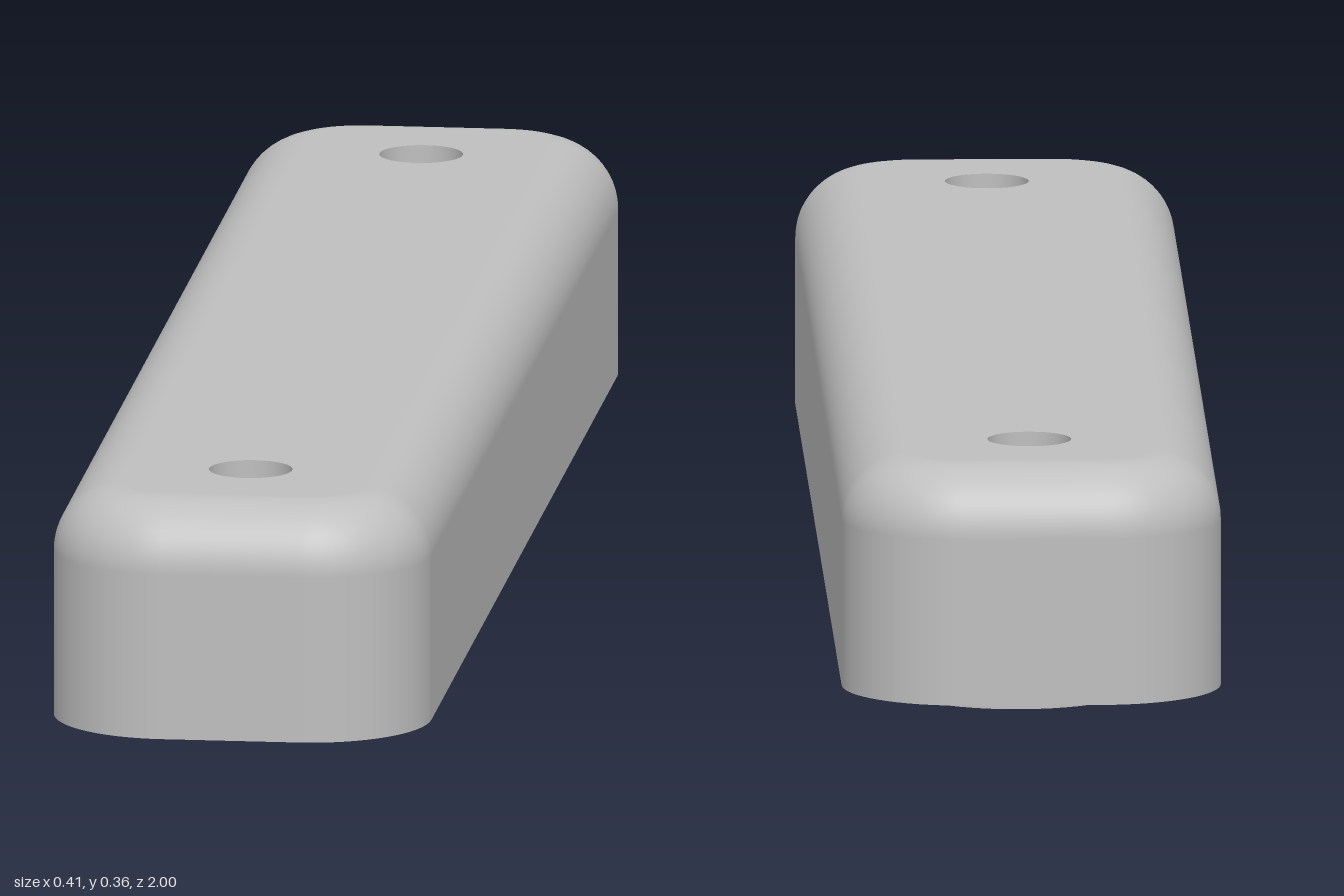
import * as THREE from 'three';

const HALF_W = 0.204, HALF_L = 1, CORNER = 0.13;  // bar plan
const BASE = 0.104, TOP = 0.359, FILLET = 0.074;  // bar heights and top rounding
const HOLE_R = 0.045, BORE_R = 0.121, BORE_D = 0.05, HOLE_Z = 0.797;
const PEG_R = 0.128, PEG_Z = 0.308;
const ARC = 16, SEG = 48;

// Rounded rectangle outline, inset evenly; each point keeps its outward direction
function outline(inset) {
  const points = [];
  for (let c = 0; c < 4; c++) {
    const cx = (c === 0 || c === 3 ? 1 : -1) * (HALF_W - CORNER);
    const cz = (c < 2 ? 1 : -1) * (HALF_L - CORNER);
    for (let i = 0; i <= ARC; i++) {
      const a = (c + i / ARC) * Math.PI / 2;
      const dx = Math.cos(a), dz = Math.sin(a), r = CORNER - inset;
      points.push({ x: cx + r * dx, z: cz + r * dz, dx, dz });
    }
  }
  return points;
}

// Side walls and filleted upper edge, lofted from outline rings
function shellGeometry() {
  const rings = [{ inset: 0, y: BASE, t: 0 }];
  for (let i = 0; i <= 12; i++) {
    const t = i / 12 * Math.PI / 2;
    rings.push({ inset: FILLET * (1 - Math.cos(t)), y: TOP - FILLET * (1 - Math.sin(t)), t });
  }
  const pos = [], nor = [], index = [];
  const n = 4 * (ARC + 1);
  rings.forEach(({ inset, y, t }, k) => {
    outline(inset).forEach((p, i) => {
      pos.push(p.x, y, p.z);
      nor.push(p.dx * Math.cos(t), Math.sin(t), p.dz * Math.cos(t));
      if (k === rings.length - 1) return;
      const a = k * n + i, b = k * n + (i + 1) % n;
      index.push(a, a + n, b, b, a + n, b + n);
    });
  });
  const g = new THREE.BufferGeometry();
  g.setAttribute('position', new THREE.Float32BufferAttribute(pos, 3));
  g.setAttribute('normal', new THREE.Float32BufferAttribute(nor, 3));
  g.setIndex(index);
  return g;
}

// Flat face of the bar with two round openings; dir is 1 for up, -1 for down
function faceGeometry(inset, holeRadius, y, dir) {
  const shape = new THREE.Shape(outline(inset).map(p => new THREE.Vector2(p.x, p.z)));
  for (const s of [-1, 1]) {
    shape.holes.push(new THREE.Path().absarc(0, s * HOLE_Z, holeRadius, 0, Math.PI * 2, true));
  }
  return new THREE.ShapeGeometry(shape, SEG / 2).rotateX(-dir * Math.PI / 2).translate(0, y, 0);
}

export function createModel() {
  const grey = new THREE.MeshStandardMaterial({ color: 0xbfbfbf, side: THREE.DoubleSide });
  grey.name = 'grey';
  const model = new THREE.Group();
  model.name = 'handleBar';
  const add = (name, geometry, y = 0, z = 0) => {
    const mesh = new THREE.Mesh(geometry, grey);
    mesh.name = name;
    mesh.position.set(0, y, z);
    model.add(mesh);
  };
  // Open tube used for the walls of the holes
  const wall = (r, h) => new THREE.CylinderGeometry(r, r, h, SEG, 1, true);

  add('barShell', shellGeometry());
  add('barTop', faceGeometry(FILLET, HOLE_R, TOP, 1));
  add('barUnderside', faceGeometry(0, BORE_R, BASE, -1));

  const shelf = BASE + BORE_D;
  for (const [side, s] of [['front', 1], ['back', -1]]) {
    // Through hole with a wider counterbore below
    add(side + 'HoleWall', wall(HOLE_R, TOP - shelf), (TOP + shelf) / 2, s * HOLE_Z);
    add(side + 'BoreWall', wall(BORE_R, BORE_D), BASE + BORE_D / 2, s * HOLE_Z);
    add(side + 'BoreShelf', new THREE.RingGeometry(HOLE_R, BORE_R, SEG).rotateX(Math.PI / 2), shelf, s * HOLE_Z);
    // Locating peg, sunk slightly into the bar
    const h = BASE + 0.02;
    add(side + 'Peg', new THREE.CylinderGeometry(PEG_R, PEG_R, h, SEG), h / 2, s * PEG_Z);
  }
  return model;
}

◇ ◇ ◇ ◇ ◇

### AIM OF THE TASK
Be exact. Write out all the entries and omit the pictures.

### YOUR SOLUTION
import * as THREE from 'three';

const HALF_W = 0.204, HALF_L = 1, CORNER = 0.13;  // bar plan
const BASE = 0.104, TOP = 0.359, FILLET = 0.074;  // bar heights and top rounding
const HOLE_R = 0.045, BORE_R = 0.121, BORE_D = 0.05, HOLE_Z = 0.797;
const PEG_R = 0.128, PEG_Z = 0.308;
const ARC = 16, SEG = 48;

// Rounded rectangle outline, inset evenly; each point keeps its outward direction
function outline(inset) {
  const points = [];
  for (let c = 0; c < 4; c++) {
    const cx = (c === 0 || c === 3 ? 1 : -1) * (HALF_W - CORNER);
    const cz = (c < 2 ? 1 : -1) * (HALF_L - CORNER);
    for (let i = 0; i <= ARC; i++) {
      const a = (c + i / ARC) * Math.PI / 2;
      const dx = Math.cos(a), dz = Math.sin(a), r = CORNER - inset;
      points.push({ x: cx + r * dx, z: cz + r * dz, dx, dz });
    }
  }
  return points;
}

// Side walls and filleted upper edge, lofted from outline rings
function shellGeometry() {
  const rings = [{ inset: 0, y: BASE, t: 0 }];
  for (let i = 0; i <= 12; i++) {
    const t = i / 12 * Math.PI / 2;
    rings.push({ inset: FILLET * (1 - Math.cos(t)), y: TOP - FILLET * (1 - Math.sin(t)), t });
  }
  const pos = [], nor = [], index = [];
  const n = 4 * (ARC + 1);
  rings.forEach(({ inset, y, t }, k) => {
    outline(inset).forEach((p, i) => {
      pos.push(p.x, y, p.z);
      nor.push(p.dx * Math.cos(t), Math.sin(t), p.dz * Math.cos(t));
      if (k === rings.length - 1) return;
      const a = k * n + i, b = k * n + (i + 1) % n;
      index.push(a, a + n, b, b, a + n, b + n);
    });
  });
  const g = new THREE.BufferGeometry();
  g.setAttribute('position', new THREE.Float32BufferAttribute(pos, 3));
  g.setAttribute('normal', new THREE.Float32BufferAttribute(nor, 3));
  g.setIndex(index);
  return g;
}

// Flat face of the bar with two round openings; dir is 1 for up, -1 for down
function faceGeometry(inset, holeRadius, y, dir) {
  const shape = new THREE.Shape(outline(inset).map(p => new THREE.Vector2(p.x, p.z)));
  for (const s of [-1, 1]) {
    shape.holes.push(new THREE.Path().absarc(0, s * HOLE_Z, holeRadius, 0, Math.PI * 2, true));
  }
  return new THREE.ShapeGeometry(shape, SEG / 2).rotateX(-dir * Math.PI / 2).translate(0, y, 0);
}

export function createModel() {
  const grey = new THREE.MeshStandardMaterial({ color: 0xbfbfbf, side: THREE.DoubleSide });
  grey.name = 'grey';
  const model = new THREE.Group();
  model.name = 'handleBar';
  const add = (name, geometry, y = 0, z = 0) => {
    const mesh = new THREE.Mesh(geometry, grey);
    mesh.name = name;
    mesh.position.set(0, y, z);
    model.add(mesh);
  };
  // Open tube used for the walls of the holes
  const wall = (r, h) => new THREE.CylinderGeometry(r, r, h, SEG, 1, true);

  add('barShell', shellGeometry());
  add('barTop', faceGeometry(FILLET, HOLE_R, TOP, 1));
  add('barUnderside', faceGeometry(0, BORE_R, BASE, -1));

  const shelf = BASE + BORE_D;
  for (const [side, s] of [['front', 1], ['back', -1]]) {
    // Through hole with a wider counterbore below
    add(side + 'HoleWall', wall(HOLE_R, TOP - shelf), (TOP + shelf) / 2, s * HOLE_Z);
    add(side + 'BoreWall', wall(BORE_R, BORE_D), BASE + BORE_D / 2, s * HOLE_Z);
    add(side + 'BoreShelf', new THREE.RingGeometry(HOLE_R, BORE_R, SEG).rotateX(Math.PI / 2), shelf, s * HOLE_Z);
    // Locating peg, sunk slightly into the bar
    const h = BASE + 0.02;
    add(side + 'Peg', new THREE.CylinderGeometry(PEG_R, PEG_R, h, SEG), h / 2, s * PEG_Z);
  }
  return model;
}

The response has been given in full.